- _What to do_:
Give back the entries exactly, ending with the "const a = side * 0.2, b = side * 0.216;" line.

- _Input_:
_ _ _ _

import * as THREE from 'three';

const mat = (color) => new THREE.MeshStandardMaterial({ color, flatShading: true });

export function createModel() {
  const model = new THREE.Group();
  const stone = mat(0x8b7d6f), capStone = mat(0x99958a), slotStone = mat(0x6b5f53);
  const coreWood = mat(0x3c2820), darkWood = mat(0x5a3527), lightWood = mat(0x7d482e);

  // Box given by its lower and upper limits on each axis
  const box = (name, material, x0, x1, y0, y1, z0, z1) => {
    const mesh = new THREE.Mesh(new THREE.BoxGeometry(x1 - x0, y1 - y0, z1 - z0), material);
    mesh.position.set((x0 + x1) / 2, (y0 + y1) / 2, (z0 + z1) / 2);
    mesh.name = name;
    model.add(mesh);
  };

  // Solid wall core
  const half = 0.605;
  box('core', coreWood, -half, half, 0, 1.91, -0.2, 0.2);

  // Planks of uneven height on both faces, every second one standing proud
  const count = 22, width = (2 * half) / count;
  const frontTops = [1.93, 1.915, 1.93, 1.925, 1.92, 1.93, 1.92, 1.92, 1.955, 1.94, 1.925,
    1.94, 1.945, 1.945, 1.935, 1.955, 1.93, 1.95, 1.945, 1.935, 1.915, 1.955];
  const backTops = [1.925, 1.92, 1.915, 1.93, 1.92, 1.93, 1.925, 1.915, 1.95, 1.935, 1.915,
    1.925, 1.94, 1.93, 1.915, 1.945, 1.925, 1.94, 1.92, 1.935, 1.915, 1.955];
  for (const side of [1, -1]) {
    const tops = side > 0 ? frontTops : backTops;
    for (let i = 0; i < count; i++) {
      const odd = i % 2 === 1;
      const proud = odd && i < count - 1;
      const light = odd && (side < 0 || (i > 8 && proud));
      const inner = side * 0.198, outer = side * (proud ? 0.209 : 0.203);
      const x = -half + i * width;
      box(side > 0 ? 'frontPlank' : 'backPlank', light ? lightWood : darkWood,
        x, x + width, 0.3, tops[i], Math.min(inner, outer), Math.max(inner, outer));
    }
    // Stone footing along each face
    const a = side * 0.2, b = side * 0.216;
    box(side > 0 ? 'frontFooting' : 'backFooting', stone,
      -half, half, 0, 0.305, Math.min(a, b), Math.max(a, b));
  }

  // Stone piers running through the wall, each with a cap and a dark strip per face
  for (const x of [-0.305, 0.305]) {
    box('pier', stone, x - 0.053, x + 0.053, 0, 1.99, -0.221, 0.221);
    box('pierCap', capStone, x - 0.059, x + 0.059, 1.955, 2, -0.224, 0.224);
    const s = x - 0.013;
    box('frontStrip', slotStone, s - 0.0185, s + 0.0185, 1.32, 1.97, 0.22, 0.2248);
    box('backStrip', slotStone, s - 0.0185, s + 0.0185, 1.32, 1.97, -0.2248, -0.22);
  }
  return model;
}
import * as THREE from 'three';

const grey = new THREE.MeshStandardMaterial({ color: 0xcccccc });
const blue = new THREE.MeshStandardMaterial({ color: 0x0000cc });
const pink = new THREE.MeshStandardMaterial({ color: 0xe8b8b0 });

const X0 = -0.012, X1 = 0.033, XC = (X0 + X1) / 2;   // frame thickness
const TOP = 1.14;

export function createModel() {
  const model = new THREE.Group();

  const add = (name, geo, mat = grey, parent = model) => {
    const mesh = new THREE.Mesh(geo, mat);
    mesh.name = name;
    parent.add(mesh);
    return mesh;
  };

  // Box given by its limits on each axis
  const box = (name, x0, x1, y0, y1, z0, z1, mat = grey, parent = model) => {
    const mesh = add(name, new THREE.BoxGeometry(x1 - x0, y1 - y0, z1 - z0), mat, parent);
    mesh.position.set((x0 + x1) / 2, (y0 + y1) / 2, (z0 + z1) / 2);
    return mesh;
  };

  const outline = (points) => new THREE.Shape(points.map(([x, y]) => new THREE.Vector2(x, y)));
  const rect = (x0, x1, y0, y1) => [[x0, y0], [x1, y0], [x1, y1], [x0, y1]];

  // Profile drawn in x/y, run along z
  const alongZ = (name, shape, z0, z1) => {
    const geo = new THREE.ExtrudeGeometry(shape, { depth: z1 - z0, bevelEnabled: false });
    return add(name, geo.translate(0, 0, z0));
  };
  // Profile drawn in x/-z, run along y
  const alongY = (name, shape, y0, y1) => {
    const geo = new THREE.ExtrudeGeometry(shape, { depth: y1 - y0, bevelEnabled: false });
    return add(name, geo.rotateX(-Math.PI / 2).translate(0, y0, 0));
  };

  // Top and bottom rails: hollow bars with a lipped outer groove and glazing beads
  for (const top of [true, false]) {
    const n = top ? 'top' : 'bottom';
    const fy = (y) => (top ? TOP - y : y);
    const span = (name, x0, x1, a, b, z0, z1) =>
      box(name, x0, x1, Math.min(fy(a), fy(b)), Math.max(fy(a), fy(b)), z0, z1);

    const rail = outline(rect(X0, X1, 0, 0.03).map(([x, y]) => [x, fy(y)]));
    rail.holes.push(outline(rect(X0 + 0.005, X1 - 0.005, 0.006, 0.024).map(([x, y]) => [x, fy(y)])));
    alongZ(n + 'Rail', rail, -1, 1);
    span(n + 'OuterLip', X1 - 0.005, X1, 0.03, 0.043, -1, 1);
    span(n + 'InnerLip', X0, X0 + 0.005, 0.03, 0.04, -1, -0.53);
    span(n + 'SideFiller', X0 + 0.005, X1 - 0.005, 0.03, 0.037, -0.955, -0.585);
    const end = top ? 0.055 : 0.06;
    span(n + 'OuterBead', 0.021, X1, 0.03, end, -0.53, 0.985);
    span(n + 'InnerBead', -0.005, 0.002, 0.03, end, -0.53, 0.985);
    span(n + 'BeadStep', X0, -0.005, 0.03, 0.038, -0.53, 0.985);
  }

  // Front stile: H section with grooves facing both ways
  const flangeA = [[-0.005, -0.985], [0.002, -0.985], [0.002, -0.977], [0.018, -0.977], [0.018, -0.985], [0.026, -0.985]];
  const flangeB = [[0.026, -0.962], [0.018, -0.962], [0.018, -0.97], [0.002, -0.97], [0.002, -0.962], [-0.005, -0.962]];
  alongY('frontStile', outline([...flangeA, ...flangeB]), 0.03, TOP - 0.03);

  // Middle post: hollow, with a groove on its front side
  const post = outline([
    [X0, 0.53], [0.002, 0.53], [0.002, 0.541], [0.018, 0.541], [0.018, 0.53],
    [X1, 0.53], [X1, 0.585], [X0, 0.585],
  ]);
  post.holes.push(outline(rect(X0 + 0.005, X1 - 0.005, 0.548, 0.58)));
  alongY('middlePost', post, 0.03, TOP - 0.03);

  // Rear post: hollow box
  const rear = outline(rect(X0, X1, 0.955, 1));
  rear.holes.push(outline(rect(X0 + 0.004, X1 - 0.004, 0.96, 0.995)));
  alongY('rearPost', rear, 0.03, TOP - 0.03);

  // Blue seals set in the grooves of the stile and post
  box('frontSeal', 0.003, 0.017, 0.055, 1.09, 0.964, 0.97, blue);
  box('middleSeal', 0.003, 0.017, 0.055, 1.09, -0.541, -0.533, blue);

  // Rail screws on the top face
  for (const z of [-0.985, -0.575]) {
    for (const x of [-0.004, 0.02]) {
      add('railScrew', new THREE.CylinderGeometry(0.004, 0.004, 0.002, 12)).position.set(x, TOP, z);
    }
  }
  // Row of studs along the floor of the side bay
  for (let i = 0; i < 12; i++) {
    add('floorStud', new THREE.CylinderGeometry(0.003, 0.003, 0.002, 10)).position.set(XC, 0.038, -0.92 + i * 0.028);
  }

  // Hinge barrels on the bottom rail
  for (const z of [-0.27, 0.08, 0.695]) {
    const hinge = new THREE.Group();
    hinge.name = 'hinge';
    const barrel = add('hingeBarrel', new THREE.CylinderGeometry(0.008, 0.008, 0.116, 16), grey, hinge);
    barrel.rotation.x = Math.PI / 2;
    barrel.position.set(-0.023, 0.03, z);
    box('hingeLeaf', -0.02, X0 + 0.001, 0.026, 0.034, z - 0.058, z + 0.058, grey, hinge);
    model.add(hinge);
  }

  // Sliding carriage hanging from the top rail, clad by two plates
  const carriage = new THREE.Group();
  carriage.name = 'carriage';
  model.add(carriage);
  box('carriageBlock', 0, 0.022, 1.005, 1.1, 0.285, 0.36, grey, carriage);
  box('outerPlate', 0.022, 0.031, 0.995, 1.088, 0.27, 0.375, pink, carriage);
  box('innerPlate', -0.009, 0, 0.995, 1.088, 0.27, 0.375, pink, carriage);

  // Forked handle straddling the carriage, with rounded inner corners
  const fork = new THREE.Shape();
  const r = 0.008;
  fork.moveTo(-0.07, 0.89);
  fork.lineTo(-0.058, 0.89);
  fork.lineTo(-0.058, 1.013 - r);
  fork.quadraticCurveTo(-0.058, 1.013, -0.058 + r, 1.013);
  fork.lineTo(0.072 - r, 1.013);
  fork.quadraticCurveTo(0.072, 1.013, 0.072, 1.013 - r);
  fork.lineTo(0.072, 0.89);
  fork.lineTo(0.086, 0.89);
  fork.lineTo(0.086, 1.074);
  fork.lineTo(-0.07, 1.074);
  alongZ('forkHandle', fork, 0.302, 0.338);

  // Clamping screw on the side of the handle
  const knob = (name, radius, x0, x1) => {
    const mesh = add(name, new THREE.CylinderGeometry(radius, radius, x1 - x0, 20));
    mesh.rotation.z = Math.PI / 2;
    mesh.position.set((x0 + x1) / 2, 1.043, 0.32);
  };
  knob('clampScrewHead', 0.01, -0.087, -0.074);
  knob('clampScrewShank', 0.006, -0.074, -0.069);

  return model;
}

_ _ _ _

- _Solution for this task_:
import * as THREE from 'three';

const mat = (color) => new THREE.MeshStandardMaterial({ color, flatShading: true });

export function createModel() {
  const model = new THREE.Group();
  const stone = mat(0x8b7d6f), capStone = mat(0x99958a), slotStone = mat(0x6b5f53);
  const coreWood = mat(0x3c2820), darkWood = mat(0x5a3527), lightWood = mat(0x7d482e);

  // Box given by its lower and upper limits on each axis
  const box = (name, material, x0, x1, y0, y1, z0, z1) => {
    const mesh = new THREE.Mesh(new THREE.BoxGeometry(x1 - x0, y1 - y0, z1 - z0), material);
    mesh.position.set((x0 + x1) / 2, (y0 + y1) / 2, (z0 + z1) / 2);
    mesh.name = name;
    model.add(mesh);
  };

  // Solid wall core
  const half = 0.605;
  box('core', coreWood, -half, half, 0, 1.91, -0.2, 0.2);

  // Planks of uneven height on both faces, every second one standing proud
  const count = 22, width = (2 * half) / count;
  const frontTops = [1.93, 1.915, 1.93, 1.925, 1.92, 1.93, 1.92, 1.92, 1.955, 1.94, 1.925,
    1.94, 1.945, 1.945, 1.935, 1.955, 1.93, 1.95, 1.945, 1.935, 1.915, 1.955];
  const backTops = [1.925, 1.92, 1.915, 1.93, 1.92, 1.93, 1.925, 1.915, 1.95, 1.935, 1.915,
    1.925, 1.94, 1.93, 1.915, 1.945, 1.925, 1.94, 1.92, 1.935, 1.915, 1.955];
  for (const side of [1, -1]) {
    const tops = side > 0 ? frontTops : backTops;
    for (let i = 0; i < count; i++) {
      const odd = i % 2 === 1;
      const proud = odd && i < count - 1;
      const light = odd && (side < 0 || (i > 8 && proud));
      const inner = side * 0.198, outer = side * (proud ? 0.209 : 0.203);
      const x = -half + i * width;
      box(side > 0 ? 'frontPlank' : 'backPlank', light ? lightWood : darkWood,
        x, x + width, 0.3, tops[i], Math.min(inner, outer), Math.max(inner, outer));
    }
    // Stone footing along each face
    const a = side * 0.2, b = side * 0.216;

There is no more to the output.